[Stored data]

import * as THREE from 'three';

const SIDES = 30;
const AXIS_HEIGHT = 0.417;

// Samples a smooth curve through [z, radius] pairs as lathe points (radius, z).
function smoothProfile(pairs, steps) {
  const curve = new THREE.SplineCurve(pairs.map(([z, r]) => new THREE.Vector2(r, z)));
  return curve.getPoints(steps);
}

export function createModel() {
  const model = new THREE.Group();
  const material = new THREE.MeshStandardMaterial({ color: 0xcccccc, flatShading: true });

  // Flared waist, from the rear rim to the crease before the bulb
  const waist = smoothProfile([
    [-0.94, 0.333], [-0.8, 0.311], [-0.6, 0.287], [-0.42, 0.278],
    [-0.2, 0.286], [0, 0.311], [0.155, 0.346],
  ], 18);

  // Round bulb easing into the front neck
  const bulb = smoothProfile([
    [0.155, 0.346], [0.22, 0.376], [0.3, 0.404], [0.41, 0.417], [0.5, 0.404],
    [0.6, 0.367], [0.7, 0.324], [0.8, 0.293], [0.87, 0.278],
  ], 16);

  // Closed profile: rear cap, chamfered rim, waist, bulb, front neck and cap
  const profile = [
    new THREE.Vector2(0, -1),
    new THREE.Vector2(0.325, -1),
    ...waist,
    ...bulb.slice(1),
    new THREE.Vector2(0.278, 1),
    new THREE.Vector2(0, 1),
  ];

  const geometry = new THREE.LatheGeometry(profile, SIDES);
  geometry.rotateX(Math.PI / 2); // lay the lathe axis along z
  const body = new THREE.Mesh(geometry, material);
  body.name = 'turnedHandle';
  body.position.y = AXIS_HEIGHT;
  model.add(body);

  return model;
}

## Task directions
Restate the records above word for word.

## Output for this exercise
import * as THREE from 'three';

const SIDES = 30;
const AXIS_HEIGHT = 0.417;

// Samples a smooth curve through [z, radius] pairs as lathe points (radius, z).
function smoothProfile(pairs, steps) {
  const curve = new THREE.SplineCurve(pairs.map(([z, r]) => new THREE.Vector2(r, z)));
  return curve.getPoints(steps);
}

export function createModel() {
  const model = new THREE.Group();
  const material = new THREE.MeshStandardMaterial({ color: 0xcccccc, flatShading: true });

  // Flared waist, from the rear rim to the crease before the bulb
  const waist = smoothProfile([
    [-0.94, 0.333], [-0.8, 0.311], [-0.6, 0.287], [-0.42, 0.278],
    [-0.2, 0.286], [0, 0.311], [0.155, 0.346],
  ], 18);

  // Round bulb easing into the front neck
  const bulb = smoothProfile([
    [0.155, 0.346], [0.22, 0.376], [0.3, 0.404], [0.41, 0.417], [0.5, 0.404],
    [0.6, 0.367], [0.7, 0.324], [0.8, 0.293], [0.87, 0.278],
  ], 16);

  // Closed profile: rear cap, chamfered rim, waist, bulb, front neck and cap
  const profile = [
    new THREE.Vector2(0, -1),
    new THREE.Vector2(0.325, -1),
    ...waist,
    ...bulb.slice(1),
    new THREE.Vector2(0.278, 1),
    new THREE.Vector2(0, 1),
  ];

  const geometry = new THREE.LatheGeometry(profile, SIDES);
  geometry.rotateX(Math.PI / 2); // lay the lathe axis along z
  const body = new THREE.Mesh(geometry, material);
  body.name = 'turnedHandle';
  body.position.y = AXIS_HEIGHT;
  model.add(body);

  return model;
}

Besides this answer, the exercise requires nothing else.